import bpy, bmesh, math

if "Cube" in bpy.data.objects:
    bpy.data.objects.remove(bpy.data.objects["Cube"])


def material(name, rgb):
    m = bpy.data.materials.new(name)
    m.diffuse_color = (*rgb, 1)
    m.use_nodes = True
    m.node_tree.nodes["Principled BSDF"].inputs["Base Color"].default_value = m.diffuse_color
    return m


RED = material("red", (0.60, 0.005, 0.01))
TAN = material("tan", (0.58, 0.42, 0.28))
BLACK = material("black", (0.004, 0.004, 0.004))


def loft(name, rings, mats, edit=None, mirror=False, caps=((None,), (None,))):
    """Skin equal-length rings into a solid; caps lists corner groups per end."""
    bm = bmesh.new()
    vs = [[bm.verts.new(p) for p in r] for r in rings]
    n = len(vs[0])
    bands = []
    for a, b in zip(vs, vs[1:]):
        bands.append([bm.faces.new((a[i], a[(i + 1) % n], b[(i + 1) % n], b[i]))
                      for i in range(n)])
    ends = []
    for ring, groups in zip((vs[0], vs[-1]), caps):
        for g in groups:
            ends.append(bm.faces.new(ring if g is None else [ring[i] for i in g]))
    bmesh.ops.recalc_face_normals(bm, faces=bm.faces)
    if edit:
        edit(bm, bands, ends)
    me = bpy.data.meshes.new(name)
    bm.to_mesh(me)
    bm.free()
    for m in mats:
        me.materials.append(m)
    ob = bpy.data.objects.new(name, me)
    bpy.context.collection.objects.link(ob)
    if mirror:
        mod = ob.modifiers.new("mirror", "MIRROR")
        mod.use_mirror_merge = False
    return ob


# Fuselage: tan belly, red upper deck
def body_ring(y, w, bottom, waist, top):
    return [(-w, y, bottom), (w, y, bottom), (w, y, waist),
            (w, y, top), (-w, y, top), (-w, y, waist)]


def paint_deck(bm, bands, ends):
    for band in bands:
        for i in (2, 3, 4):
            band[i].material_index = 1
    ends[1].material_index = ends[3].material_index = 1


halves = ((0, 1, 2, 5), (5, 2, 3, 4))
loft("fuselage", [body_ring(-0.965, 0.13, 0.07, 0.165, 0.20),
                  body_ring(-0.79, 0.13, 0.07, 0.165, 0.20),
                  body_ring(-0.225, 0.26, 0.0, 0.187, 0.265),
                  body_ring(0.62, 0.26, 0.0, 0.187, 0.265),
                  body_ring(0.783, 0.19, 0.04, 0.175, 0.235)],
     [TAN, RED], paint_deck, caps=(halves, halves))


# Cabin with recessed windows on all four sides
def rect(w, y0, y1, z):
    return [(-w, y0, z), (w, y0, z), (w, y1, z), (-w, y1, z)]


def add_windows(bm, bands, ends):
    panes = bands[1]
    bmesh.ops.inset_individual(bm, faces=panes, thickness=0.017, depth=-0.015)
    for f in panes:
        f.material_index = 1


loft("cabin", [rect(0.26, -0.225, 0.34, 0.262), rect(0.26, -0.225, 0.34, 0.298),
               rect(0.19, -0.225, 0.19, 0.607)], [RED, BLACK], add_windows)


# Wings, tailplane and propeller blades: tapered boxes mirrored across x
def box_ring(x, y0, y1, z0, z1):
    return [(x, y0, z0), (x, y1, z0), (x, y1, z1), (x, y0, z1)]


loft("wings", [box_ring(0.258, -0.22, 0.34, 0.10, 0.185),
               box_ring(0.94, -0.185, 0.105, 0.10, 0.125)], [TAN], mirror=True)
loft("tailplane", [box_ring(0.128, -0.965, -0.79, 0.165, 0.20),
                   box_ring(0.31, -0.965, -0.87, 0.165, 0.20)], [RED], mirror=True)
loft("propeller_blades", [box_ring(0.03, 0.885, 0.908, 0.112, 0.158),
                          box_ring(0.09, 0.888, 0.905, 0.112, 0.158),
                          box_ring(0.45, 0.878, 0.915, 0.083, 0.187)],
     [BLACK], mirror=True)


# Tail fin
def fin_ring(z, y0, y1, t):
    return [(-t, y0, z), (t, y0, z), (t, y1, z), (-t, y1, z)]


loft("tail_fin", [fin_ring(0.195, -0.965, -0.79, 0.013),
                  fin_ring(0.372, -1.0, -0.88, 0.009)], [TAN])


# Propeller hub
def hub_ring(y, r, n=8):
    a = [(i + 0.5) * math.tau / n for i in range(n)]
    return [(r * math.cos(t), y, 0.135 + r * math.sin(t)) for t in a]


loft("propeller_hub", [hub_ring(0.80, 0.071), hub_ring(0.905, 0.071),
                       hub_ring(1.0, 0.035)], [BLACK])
********
How to complete this task. Across the entries, how many lines hold the word "bands"? Say only the number.

Exercise response. 7